━━ GIVEN RECORDS

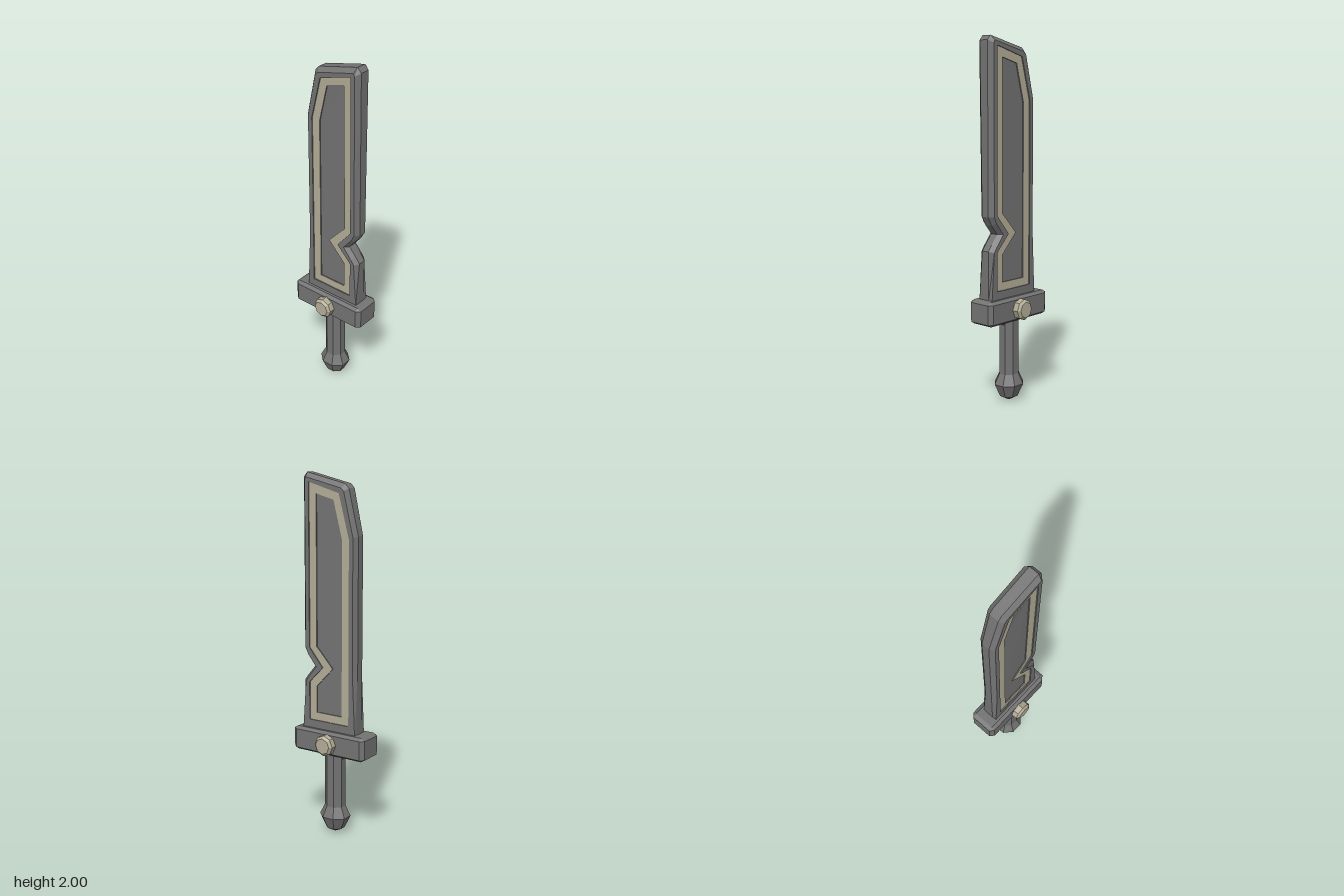
import * as THREE from 'three';
import { ConvexGeometry } from 'three/addons/geometries/ConvexGeometry.js';

const steel = new THREE.MeshStandardMaterial({ color: 0x737373 });
steel.name = 'darkSteel';
const brass = new THREE.MeshStandardMaterial({ color: 0xb3ad97 });
brass.name = 'paleBrass';

// Faceted normals baked into the geometry
function flat(geo) {
  const g = geo.index ? geo.toNonIndexed() : geo;
  g.computeVertexNormals();
  return g;
}

function add(parent, name, geo, material) {
  const mesh = new THREE.Mesh(flat(geo), material);
  mesh.name = name;
  parent.add(mesh);
  return mesh;
}

// Blade contours as [z, y], from the front of the base, up past the notch, over the tip and down the spine
const EDGE = [[.186, .6], [.186, .87], [.16, .905], [.117, .955], [.16, 1.007], [.186, 1.055], [.186, 1.975],
  [.165, 2], [-.078, 1.943], [-.1, 1.92], [-.16, 1.675], [-.16, .95], [-.16, .6]];
const BEVEL = [[.184, .6], [.165, .865], [.148, .89], [.095, .955], [.148, 1.02], [.165, 1.055], [.165, 1.96],
  [.158, 1.975], [-.068, 1.921], [-.084, 1.905], [-.142, 1.67], [-.142, .95], [-.158, .6]];
const BAND_OUT = [[.14, .65], [.14, .865], [.12, .886], [.053, .955], [.12, 1.036], [.14, 1.06], [.14, 1.95],
  [.14, 1.95], [-.053, 1.895], [-.053, 1.895], [-.117, 1.66], [-.117, .95], [-.117, .65]];
const BAND_IN = [[.095, .695], [.095, .845], [.07, .872], [-.01, .955], [.07, 1.042], [.095, 1.067], [.095, 1.89],
  [.095, 1.89], [-.016, 1.86], [-.016, 1.86], [-.07, 1.655], [-.07, .95], [-.07, .695]];

// Skin between contours, each given as [x, contour], ordered from -x to +x
function loft(rings) {
  const pos = [];
  const same = (p, q) => p[0] === q[0] && p[1] === q[1] && p[2] === q[2];
  for (let k = 0; k < rings.length - 1; k++) {
    const [xa, A] = rings[k], [xb, B] = rings[k + 1];
    for (let i = 0; i < A.length; i++) {
      const j = (i + 1) % A.length;
      const at = (x, [z, y]) => [x, y, z];
      const a = at(xa, A[i]), b = at(xb, B[i]), c = at(xb, B[j]), d = at(xa, A[j]);
      if (!same(b, c)) pos.push(...a, ...b, ...c);
      if (!same(a, d)) pos.push(...a, ...c, ...d);
    }
  }
  const g = new THREE.BufferGeometry();
  g.setAttribute('position', new THREE.Float32BufferAttribute(pos, 3));
  return g;
}

// Flat panel filling a contour, facing along x
function fill(contour, x) {
  const s = Math.sign(x);
  const pts = contour
    .filter((p, i) => i === 0 || p[0] !== contour[i - 1][0] || p[1] !== contour[i - 1][1])
    .map(([z, y]) => new THREE.Vector2(-s * z, y));
  return new THREE.ShapeGeometry(new THREE.Shape(pts)).rotateY(s * Math.PI / 2).translate(x, 0, 0);
}

// The -x side swells slightly towards the tip
function swell(geo) {
  const p = geo.attributes.position;
  for (let i = 0; i < p.count; i++) {
    if (p.getX(i) < 0) p.setX(i, p.getX(i) - 0.011 * Math.max(0, (p.getY(i) - 1.67) / 0.3));
  }
  return geo;
}

function createBlade() {
  const blade = new THREE.Group();
  blade.name = 'blade';
  const e = .022, f = .047, b = .041, p = .035;
  // Rim with bevelled edge and a shallow step down to the inlay
  add(blade, 'bladeRim', swell(loft([[-b, BAND_OUT], [-f, BAND_OUT], [-f, BEVEL], [-e, EDGE],
    [e, EDGE], [f, BEVEL], [f, BAND_OUT], [b, BAND_OUT]])), steel);
  add(blade, 'leftInlayBand', swell(loft([[b, BAND_OUT], [b, BAND_IN]])), brass);
  add(blade, 'rightInlayBand', swell(loft([[-b, BAND_IN], [-b, BAND_OUT]])), brass);
  add(blade, 'leftPanelStep', swell(loft([[b, BAND_IN], [p, BAND_IN]])), steel);
  add(blade, 'rightPanelStep', swell(loft([[-p, BAND_IN], [-b, BAND_IN]])), steel);
  add(blade, 'leftPanel', swell(fill(BAND_IN, p)), steel);
  add(blade, 'rightPanel', swell(fill(BAND_IN, -p)), steel);
  return blade;
}

// Box with every edge and corner chamfered
function chamferBox(w, h, d, cx, cy, cz) {
  const pts = [];
  for (const sx of [-1, 1]) for (const sy of [-1, 1]) for (const sz of [-1, 1]) {
    const x = w / 2, y = h / 2, z = d / 2;
    pts.push(new THREE.Vector3(sx * x, sy * (y - cy), sz * (z - cz)),
      new THREE.Vector3(sx * (x - cx), sy * y, sz * (z - cz)),
      new THREE.Vector3(sx * (x - cx), sy * (y - cy), sz * z));
  }
  return new ConvexGeometry(pts);
}

// Eight-sided turned part
function turned(profile) {
  return new THREE.LatheGeometry(profile.map(([r, y]) => new THREE.Vector2(r, y)), 8, Math.PI / 8);
}

export function createModel() {
  const model = new THREE.Group();
  model.name = 'sword';
  model.add(createBlade());

  // Crossguard
  add(model, 'crossguard', chamferBox(.164, .135, .466, .02, .014, .024), steel)
    .position.y = .5375;

  // Bolts on both sides of the guard
  for (const side of [-1, 1]) {
    const geo = new THREE.LatheGeometry([[.058, .05], [.058, .115], [.044, .128], [0, .128]]
      .map(([r, y]) => new THREE.Vector2(r, y)), 8);
    geo.rotateZ(-side * Math.PI / 2);
    add(model, side > 0 ? 'leftBolt' : 'rightBolt', geo, brass).position.y = .537;
  }

  // Grip, collar and pommel
  add(model, 'grip', turned([[.06, .15], [.06, .48]]).scale(.9, 1, 1), steel);
  add(model, 'collar', turned([[.058, .44], [.086, .47]]).scale(.62, 1, 1), steel);
  add(model, 'pommel', turned([[0, 0], [.055, .028], [.09, .1], [.06, .16]]).scale(.9, 1, 1), steel);

  return model;
}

━━━━

#### THE PROBLEM:
Among the records above, find each line holding "steel" and list it.

#### REPLY TO THE EXERCISE:
const steel = new THREE.MeshStandardMaterial({ color: 0x737373 });
steel.name = 'darkSteel';
    [e, EDGE], [f, BEVEL], [f, BAND_OUT], [b, BAND_OUT]])), steel);
  add(blade, 'leftPanelStep', swell(loft([[b, BAND_IN], [p, BAND_IN]])), steel);
  add(blade, 'rightPanelStep', swell(loft([[-p, BAND_IN], [-b, BAND_IN]])), steel);
  add(blade, 'leftPanel', swell(fill(BAND_IN, p)), steel);
  add(blade, 'rightPanel', swell(fill(BAND_IN, -p)), steel);
  add(model, 'crossguard', chamferBox(.164, .135, .466, .02, .014, .024), steel)
  add(model, 'grip', turned([[.06, .15], [.06, .48]]).scale(.9, 1, 1), steel);
  add(model, 'collar', turned([[.058, .44], [.086, .47]]).scale(.62, 1, 1), steel);
  add(model, 'pommel', turned([[0, 0], [.055, .028], [.09, .1], [.06, .16]]).scale(.9, 1, 1), steel);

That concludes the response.